**REQUIRED ACTION**
Could you restate the entries below word for word and leave the images out?

Stored data
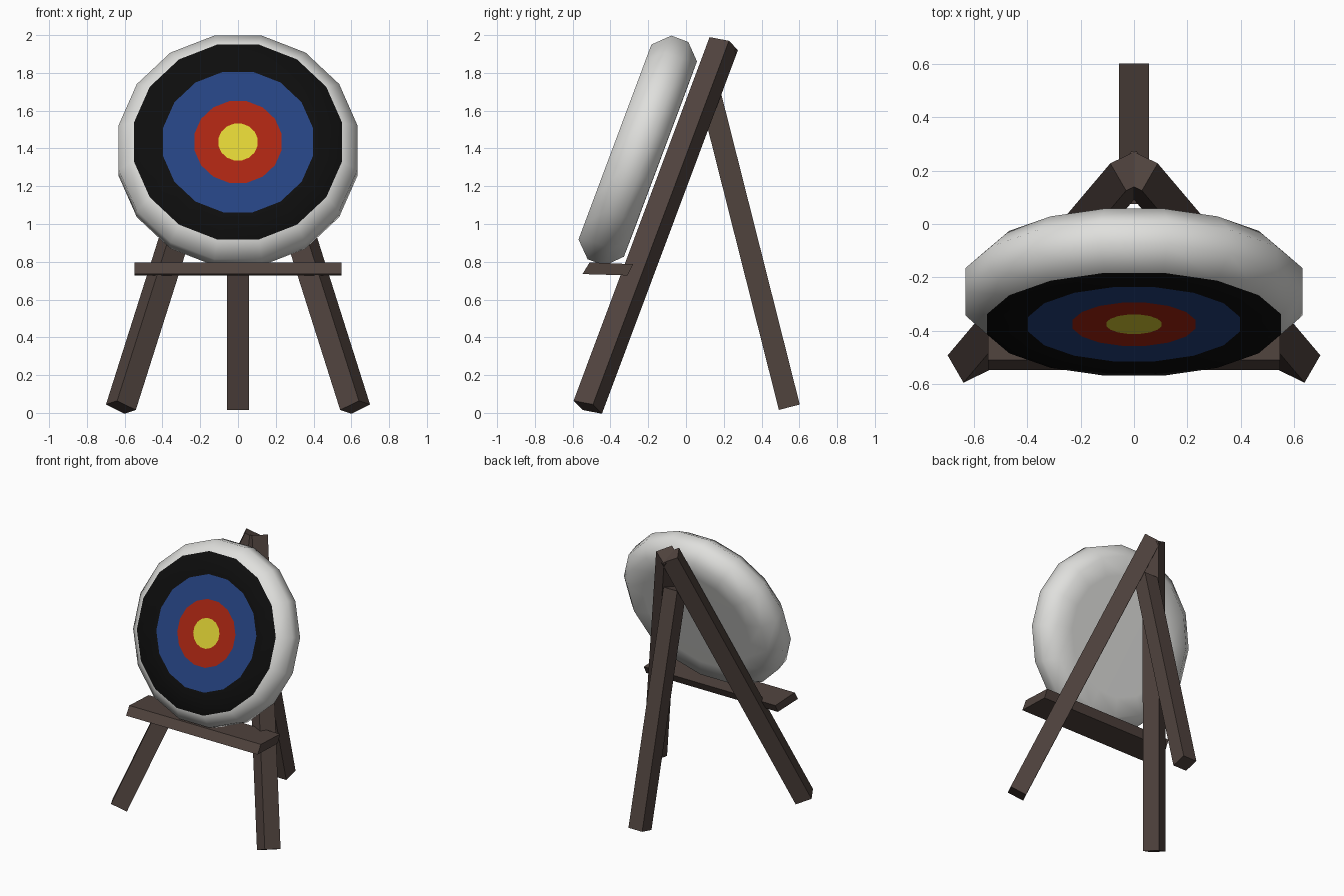
import bpy, bmesh, math
from mathutils import Vector

if "Cube" in bpy.data.objects:
    bpy.data.objects.remove(bpy.data.objects["Cube"])


def material(name, rgb):
    m = bpy.data.materials.new(name)
    m.diffuse_color = (*rgb, 1)
    m.use_nodes = True
    m.node_tree.nodes["Principled BSDF"].inputs["Base Color"].default_value = m.diffuse_color
    return m


WOOD = material("dark wood", (0.080, 0.056, 0.048))
WHITE = material("off white", (0.74, 0.74, 0.72))
BLACK = material("black", (0.004, 0.004, 0.004))
BLUE = material("blue", (0.019, 0.055, 0.22))
RED = material("red", (0.40, 0.019, 0.006))
YELLOW = material("yellow", (0.74, 0.64, 0.035))


def finish(name, bm, mats):
    bmesh.ops.recalc_face_normals(bm, faces=bm.faces)
    me = bpy.data.meshes.new(name)
    bm.to_mesh(me)
    bm.free()
    for m in mats:
        me.materials.append(m)
    ob = bpy.data.objects.new(name, me)
    bpy.context.collection.objects.link(ob)
    return ob


def prism(name, ring_a, ring_b):
    """Solid between two matching outlines."""
    bm = bmesh.new()
    a = [bm.verts.new(p) for p in ring_a]
    b = [bm.verts.new(p) for p in ring_b]
    n = len(a)
    bm.faces.new(a)
    bm.faces.new(b[::-1])
    for i in range(n):
        j = (i + 1) % n
        bm.faces.new((a[i], b[i], b[j], a[j]))
    return finish(name, bm, [WOOD])


def beam(name, foot, top, side, width, mirror=1):
    """Square beam cut at right angles to its axis; side sets its roll."""
    foot, top = Vector(foot), Vector(top)
    axis = (top - foot).normalized()
    e1 = Vector(side)
    e1 = (e1 - axis * e1.dot(axis)).normalized() * width / 2
    e2 = axis.cross(e1)
    rings = []
    for c in (foot, top):
        pts = [c + e1 * s + e2 * t for s, t in ((-1, -1), (1, -1), (1, 1), (-1, 1))]
        rings.append([(p.x * mirror, p.y, p.z) for p in pts])
    return prism(name, *rings)


# Tripod: two mirrored front legs and a rear leg
for label, s in (("left", 1), ("right", -1)):
    beam("front_leg_" + label, (-0.62, -0.52, 0.03), (-0.01, 0.2, 1.955),
         (0.5, -0.87, 0.16), 0.12, s)
beam("rear_leg", (0, 0.547, 0.03), (0, 0.13, 1.68), (1, 0, 0), 0.114)

# Ledge that carries the target
section = [(-0.548, 0.735), (-0.51, 0.797), (-0.28, 0.787), (-0.31, 0.728)]
prism("ledge", [(-0.547, y, z) for y, z in section],
      [(0.547, y, z) for y, z in section])

# Target: 16-sided tilted disc, rows are (apothem, depth, material of band before it)
SIDES = 16
TILT = math.radians(20.5)
centre = Vector((0, -0.376, 1.434))
up = Vector((0, math.sin(TILT), math.cos(TILT)))
back = Vector((0, math.cos(TILT), -math.sin(TILT)))
right = Vector((1, 0, 0))
rows = [(0.104, 0, 4), (0.231, 0, 3), (0.397, 0, 2), (0.551, 0, 1),
        (0.632, 0.082, 0), (0.632, 0.178, 0), (0.552, 0.257, 0), (0.42, 0.258, 0)]
bm = bmesh.new()
prev = None
for apothem, depth, mat in rows:
    r = apothem / math.cos(math.pi / SIDES)
    ring = []
    for i in range(SIDES):
        a = 2 * math.pi * (i + 0.5) / SIDES
        ring.append(bm.verts.new(
            centre + right * r * math.cos(a) + up * r * math.sin(a) + back * depth))
    if prev is None:
        bm.faces.new(ring).material_index = mat
    else:
        for i in range(SIDES):
            j = (i + 1) % SIDES
            f = bm.faces.new((prev[i], prev[j], ring[j], ring[i]))
            f.material_index = mat
    prev = ring
bm.faces.new(prev[::-1])
target = finish("target_disc", bm, [WHITE, BLACK, BLUE, RED, YELLOW])
for p in target.data.polygons:
    p.use_smooth = True
target.data.set_sharp_from_angle(angle=math.radians(50))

**YOUR RESPONSE**
import bpy, bmesh, math
from mathutils import Vector

if "Cube" in bpy.data.objects:
    bpy.data.objects.remove(bpy.data.objects["Cube"])


def material(name, rgb):
    m = bpy.data.materials.new(name)
    m.diffuse_color = (*rgb, 1)
    m.use_nodes = True
    m.node_tree.nodes["Principled BSDF"].inputs["Base Color"].default_value = m.diffuse_color
    return m


WOOD = material("dark wood", (0.080, 0.056, 0.048))
WHITE = material("off white", (0.74, 0.74, 0.72))
BLACK = material("black", (0.004, 0.004, 0.004))
BLUE = material("blue", (0.019, 0.055, 0.22))
RED = material("red", (0.40, 0.019, 0.006))
YELLOW = material("yellow", (0.74, 0.64, 0.035))


def finish(name, bm, mats):
    bmesh.ops.recalc_face_normals(bm, faces=bm.faces)
    me = bpy.data.meshes.new(name)
    bm.to_mesh(me)
    bm.free()
    for m in mats:
        me.materials.append(m)
    ob = bpy.data.objects.new(name, me)
    bpy.context.collection.objects.link(ob)
    return ob


def prism(name, ring_a, ring_b):
    """Solid between two matching outlines."""
    bm = bmesh.new()
    a = [bm.verts.new(p) for p in ring_a]
    b = [bm.verts.new(p) for p in ring_b]
    n = len(a)
    bm.faces.new(a)
    bm.faces.new(b[::-1])
    for i in range(n):
        j = (i + 1) % n
        bm.faces.new((a[i], b[i], b[j], a[j]))
    return finish(name, bm, [WOOD])


def beam(name, foot, top, side, width, mirror=1):
    """Square beam cut at right angles to its axis; side sets its roll."""
    foot, top = Vector(foot), Vector(top)
    axis = (top - foot).normalized()
    e1 = Vector(side)
    e1 = (e1 - axis * e1.dot(axis)).normalized() * width / 2
    e2 = axis.cross(e1)
    rings = []
    for c in (foot, top):
        pts = [c + e1 * s + e2 * t for s, t in ((-1, -1), (1, -1), (1, 1), (-1, 1))]
        rings.append([(p.x * mirror, p.y, p.z) for p in pts])
    return prism(name, *rings)


# Tripod: two mirrored front legs and a rear leg
for label, s in (("left", 1), ("right", -1)):
    beam("front_leg_" + label, (-0.62, -0.52, 0.03), (-0.01, 0.2, 1.955),
         (0.5, -0.87, 0.16), 0.12, s)
beam("rear_leg", (0, 0.547, 0.03), (0, 0.13, 1.68), (1, 0, 0), 0.114)

# Ledge that carries the target
section = [(-0.548, 0.735), (-0.51, 0.797), (-0.28, 0.787), (-0.31, 0.728)]
prism("ledge", [(-0.547, y, z) for y, z in section],
      [(0.547, y, z) for y, z in section])

# Target: 16-sided tilted disc, rows are (apothem, depth, material of band before it)
SIDES = 16
TILT = math.radians(20.5)
centre = Vector((0, -0.376, 1.434))
up = Vector((0, math.sin(TILT), math.cos(TILT)))
back = Vector((0, math.cos(TILT), -math.sin(TILT)))
right = Vector((1, 0, 0))
rows = [(0.104, 0, 4), (0.231, 0, 3), (0.397, 0, 2), (0.551, 0, 1),
        (0.632, 0.082, 0), (0.632, 0.178, 0), (0.552, 0.257, 0), (0.42, 0.258, 0)]
bm = bmesh.new()
prev = None
for apothem, depth, mat in rows:
    r = apothem / math.cos(math.pi / SIDES)
    ring = []
    for i in range(SIDES):
        a = 2 * math.pi * (i + 0.5) / SIDES
        ring.append(bm.verts.new(
            centre + right * r * math.cos(a) + up * r * math.sin(a) + back * depth))
    if prev is None:
        bm.faces.new(ring).material_index = mat
    else:
        for i in range(SIDES):
            j = (i + 1) % SIDES
            f = bm.faces.new((prev[i], prev[j], ring[j], ring[i]))
            f.material_index = mat
    prev = ring
bm.faces.new(prev[::-1])
target = finish("target_disc", bm, [WHITE, BLACK, BLUE, RED, YELLOW])
for p in target.data.polygons:
    p.use_smooth = True
target.data.set_sharp_from_angle(angle=math.radians(50))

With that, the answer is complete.